Editor’s note: This is part of a series of profiles for fall 2019 commencement.
Jun Sasaki is always on the go, whether he is building off-road vehicles or planning events for charity. Originally from Wailuku, Hawaii, Sasaki values giving back to his community and helping other students get involved with organizations that they are passionate about, including through the Programming and Activities Board.
“One of the best parts about coming to ASU is the experiences and memories you make and being part of PAB allowed me to give that to other students while being able to enjoy it myself,” he said.
In addition to being a member of PAB, Sasaki was also involved with Changemaker Central, Fulton Ambassadors, Undergraduate Student Government, Inferno Insiders and Sun Devil Racing. Each of these organizations provided him with opportunities to work with other students who shared his academic and personal interests.
“I got involved in Sun Devil Racing because it was a good way to apply what I learned in class in a hands on-team competition.”
Sasaki was the manager for the Sun Devil Racing team, which designs and builds an off-road vehicle for the annual Baja SAE Collegiate Design Series competition.
Sasaki is a member of the fall graduating class of 2019, completing a degree in mechanical engineering and a minor in business administration. As he closes this chapter of his Sun Devil life, he spoke to ASU Now about what he learned and his plans for the future.
Question: What was your “aha” moment, when you realized you wanted to study the field you majored in?
Answer: It was during high school when I was part of my FIRST and VEX robotics teams. Working with professionals from companies like Boeing and Maui Electric made me realize that I wanted to become an engineer. I was also always into building things and using my hands so I thought engineering or trade school would be perfect for me.
Q: What’s something you learned while at ASU — in the classroom or otherwise — that surprised you, that changed your perspective?
A: In addition to everything I learned in the classroom, there were other things ASU taught me. From various soft skills to time management, everything I’ve learned at ASU will be valuable for my personal development.
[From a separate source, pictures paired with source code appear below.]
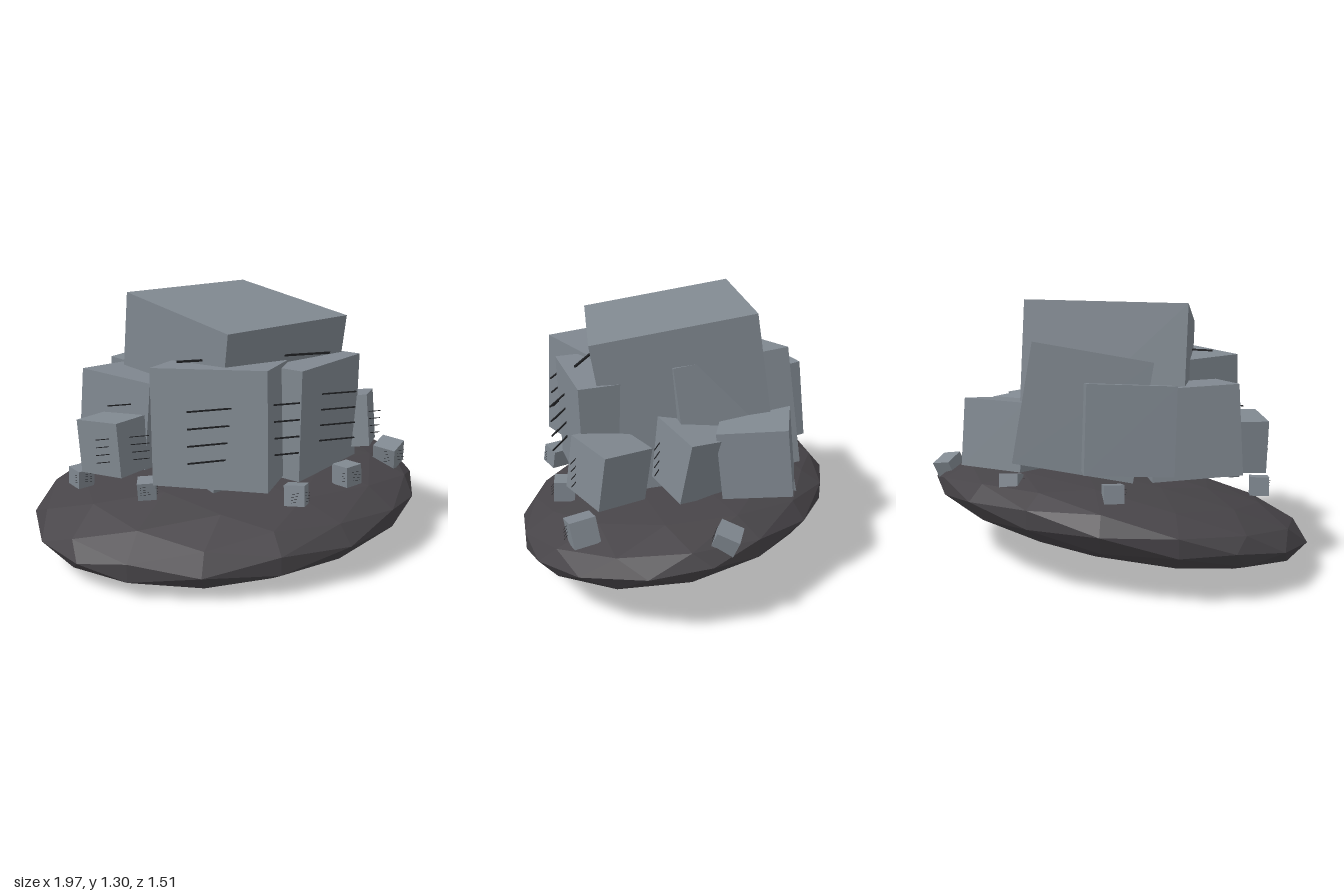
import * as THREE from 'three';

export function createModel() {
  const model = new THREE.Group();
  model.name = 'blockSettlement';

  const material = (name, color, flat) => {
    const m = new THREE.MeshStandardMaterial({ color });
    m.name = name;
    m.flatShading = flat;
    return m;
  };
  const stone = material('blueGreyStone', 0x808890, true);
  const rock = material('darkRock', 0x474448, true);
  const slit = material('blackSlit', 0x202124, true);

  // Flattened, tilted faceted island
  const island = new THREE.IcosahedronGeometry(1.005, 2);
  const p = island.attributes.position;
  for (let i = 0; i < p.count; i++) {
    const x = p.getX(i), y = p.getY(i), z = p.getZ(i) * 0.765;
    p.setXYZ(i, x, 0.25 + 0.216 * y + 0.075 * x - 0.13 * z, z);
  }
  island.computeVertexNormals();
  const islandMesh = new THREE.Mesh(island, rock);
  islandMesh.name = 'island';
  model.add(islandMesh);

  // Leaning cube given by centre, size, heading in degrees and lean of its up axis,
  // crossed by four thin level bars that emerge from its walls
  function addCube(name, centre, size, heading, leanX, leanZ) {
    const group = new THREE.Group();
    group.name = name;
    group.position.copy(centre);

    const a = THREE.MathUtils.degToRad(heading);
    const up = new THREE.Vector3(leanX, 1, leanZ).normalize();
    const side = new THREE.Vector3(Math.cos(a), 0, -Math.sin(a));
    side.addScaledVector(up, -side.dot(up)).normalize();
    const front = new THREE.Vector3().crossVectors(side, up);
    const body = new THREE.Mesh(new THREE.BoxGeometry(size, size, size), stone);
    body.name = name + 'Body';
    body.quaternion.setFromRotationMatrix(new THREE.Matrix4().makeBasis(side, up, front));
    group.add(body);

    for (let i = 0; i < 4; i++) {
      const bar = new THREE.Mesh(
        new THREE.BoxGeometry(size * 0.97, size * 0.012, size * 0.012), slit);
      bar.name = name + 'Slit';
      bar.position.set(0, size * (0.225 - i * 0.144), size * 0.505);
      group.add(bar);
    }
    model.add(group);
  }

  // Buildings: name, centre of roof, size, heading, lean x, lean z
  const buildings = [
    ['mainBlock', 0.02, 1.234, 0.055, 0.766, 23.1, 0.043, 0.154],
    ['frontRightBlock', -0.13, 1.005, 0.34, 0.53, -34.3, 0.01, -0.07],
    ['frontLeftBlock', 0.22, 0.997, 0.22, 0.52, 34.4, 0, 0.02],
    ['leftBlock', 0.583, 0.765, 0.135, 0.26, 56, -0.03, -0.14],
    ['leftRearBlock', 0.385, 0.8, -0.225, 0.3, 49.6, 0.03, -0.19],
    ['rearLeftBlock', 0.3, 0.825, -0.455, 0.32, 7, 0, 0.12],
    ['rearBlock', 0.01, 1.045, -0.185, 0.56, 33, -0.1, 0.17],
    ['rearRightBlock', -0.255, 0.92, -0.31, 0.4, 37, 0.03, 0.11],
    ['rightBlock', -0.425, 0.905, -0.065, 0.42, 38.5, 0.08, 0.02],
    ['rightFrontBlock', -0.61, 0.74, 0.145, 0.255, 36, -0.05, -0.06],
  ];
  for (const [name, x, y, z, size, heading, lx, lz] of buildings) {
    const down = new THREE.Vector3(lx, 1, lz).normalize().multiplyScalar(-size / 2);
    addCube(name, new THREE.Vector3(x, y, z).add(down), size, heading, lx, lz);
  }

  // Small cubes scattered around the settlement: centre, size, heading, lean
  const smallCubes = [
    [-0.77, 0.43, 0.055, 0.088, 25, 0.05, 0.1],
    [-0.505, 0.43, 0.325, 0.085, -15, -0.08, 0.1],
    [0.12, 0.432, 0.62, 0.095, -35, 0.05, -0.18],
    [0.465, 0.432, 0.43, 0.1, 20, -0.04, -0.03],
    [0.82, 0.436, 0.2, 0.12, 38, -0.15, 0.25],
    [0.735, 0.44, -0.43, 0.105, 5, 0.15, -0.4],
    [0.2, 0.455, -0.6, 0.09, 20, 0.1, 0.2],
    [-0.3, 0.45, -0.51, 0.09, 40, 0.1, 0.15],
  ];
  for (const [x, y, z, size, heading, lx, lz] of smallCubes) {
    addCube('smallCube', new THREE.Vector3(x, y, z), size, heading, lx, lz);
  }

  return model;
}
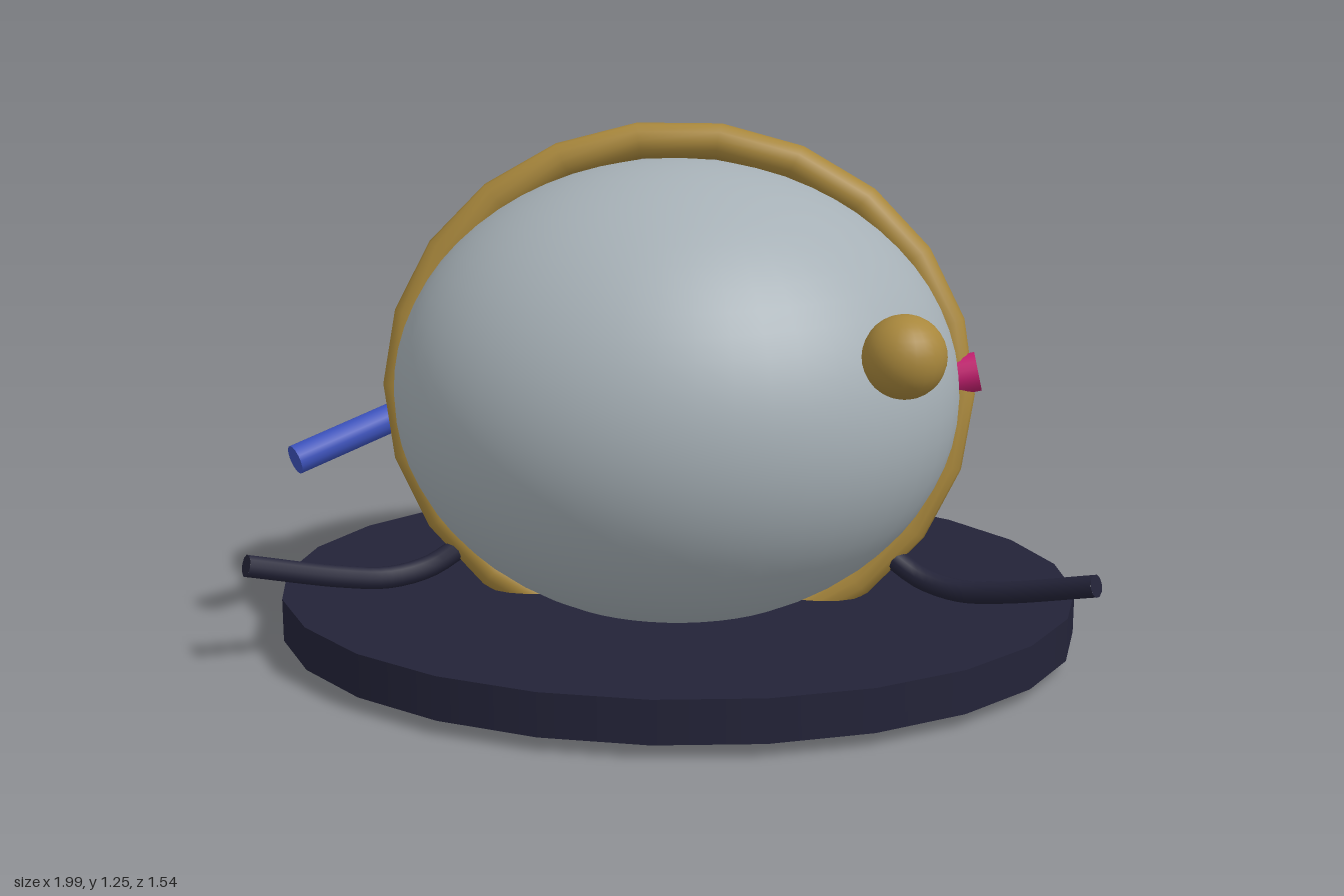
import * as THREE from 'three';

const mat = (name, color) => {
  const m = new THREE.MeshStandardMaterial({ color });
  m.name = name;
  return m;
};

export function createModel() {
  const group = new THREE.Group();
  const grey = mat('pale grey', 0xa6b0b6);
  const gold = mat('gold', 0xa8873c);
  const dark = mat('dark navy', 0x232338);
  const blue = mat('blue', 0x3c52bc);
  const pink = mat('pink', 0xc42070);

  const add = (name, geometry, material, x = 0, y = 0, z = 0) => {
    const mesh = new THREE.Mesh(geometry, material);
    mesh.name = name;
    mesh.position.set(x, y, z);
    group.add(mesh);
    return mesh;
  };
  // Cylinder running between two points
  const rod = (name, a, b, radius, sides, material) => {
    const dir = b.clone().sub(a);
    const mesh = add(name, new THREE.CylinderGeometry(radius, radius, dir.length(), sides), material);
    mesh.position.copy(a).add(b).multiplyScalar(0.5);
    mesh.quaternion.setFromUnitVectors(new THREE.Vector3(0, 1, 0), dir.normalize());
    return mesh;
  };

  // Egg-shaped body
  add('body', new THREE.SphereGeometry(1, 48, 32), grey, 0, 0.627, 0).scale.set(0.675, 0.55, 0.63);

  // Oval base disc
  const base = new THREE.CylinderGeometry(1, 1, 0.105, 24);
  add('base', base, dark, 0, 0.088, 0).scale.set(0.965, 1, 0.77);

  // Leaning band around the body
  const band = add('band', new THREE.TorusGeometry(0.597, 0.043, 12, 22), gold, 0, 0.627, 0);
  band.scale.x = 1.11;
  band.rotation.x = -0.154;

  // Ball at the front left
  add('ball', new THREE.SphereGeometry(0.093, 24, 16), gold, 0.53, 0.835, 0.485);

  // Button on the band
  rod('button', new THREE.Vector3(0.645, 0.668, 0), new THREE.Vector3(0.716, 0.684, 0), 0.047, 16, pink);

  // Spout on the right side
  rod('spout', new THREE.Vector3(-0.56, 0.575, -0.16), new THREE.Vector3(-0.91, 0.46, 0.1), 0.036, 16, blue);

  // Bent arms with closed ends
  for (const s of [1, -1]) {
    const points = [[0.52, 0.24, 0.065], [0.59, 0.2, 0.1], [0.68, 0.186, 0.15], [0.78, 0.206, 0.212], [0.98, 0.27, 0.335]]
      .map(([x, y, z]) => new THREE.Vector3(s * x, y, z));
    const curve = new THREE.CatmullRomCurve3(points);
    add(s > 0 ? 'leftArm' : 'rightArm', new THREE.TubeGeometry(curve, 20, 0.027, 10), dark);
    for (const t of [0, 1]) {
      const cap = add('armEnd', new THREE.CircleGeometry(0.027, 10), dark);
      cap.position.copy(curve.getPointAt(t));
      const out = curve.getTangentAt(t).multiplyScalar(t ? 1 : -1);
      cap.quaternion.setFromUnitVectors(new THREE.Vector3(0, 0, 1), out);
    }
  }
  return group;
}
Being open to all ideas and perspectives was probably the biggest thing I learned. We are all individuals with our own stories, but I think the world would be a better place if we were just a little more open-minded.
Q: Why did you choose ASU?
A: To be completely honest, I chose to come to ASU because of the Western Undergraduate Exchange scholarship, which made ASU an affordable option for me. My tuition here is only a little more than what I would have paid if I went to my home institution, and ASU gave me more options and opportunities.
Q: Which professor taught you the most important lesson while at ASU?
A: My thermodynamics and fluid mechanics professor, Dr. Pavlos Mikellides, was probably the toughest professor I’ve had while I was at ASU but he taught me the most in the amount of time I’ve had in his class.
Q: What’s the best piece of advice you’d give to those still in school?
A: Get involved and make friends. This is one of the last times you’ll be forced to interact and meet new people. Make connections and lifelong friends because these are the people that you will keep around in your life forever.
Q: What was your favorite spot on campus, whether for studying, meeting friends or just thinking about life?
A: My favorite spot on campus would have to be either the union or the SIM building (on ASU’s Polytechnic campus). These are the buildings where I spent the most amount of time and made the most memories at ASU. I also really enjoyed Sun Devil Stadium and being a Sun Devil football fan.
Q: What are your plans after graduation?
A: I have several offers for jobs and opportunities. I will be taking the winter break to make a decision on where I would like to be. I would also like to pursue an MBA within the next 5 to 10 years.
Q: If someone gave you $40 million to solve one problem on our planet, what would you tackle?
A: If I got $40 million to solve any one problem in the world, it would be to make education more accessible. It doesn’t matter whether it’s trade school, university or community college. I think if we can make education something anyone can access, it will solve all other problems naturally.
Written by Claire Muranaka, EOSS Marketing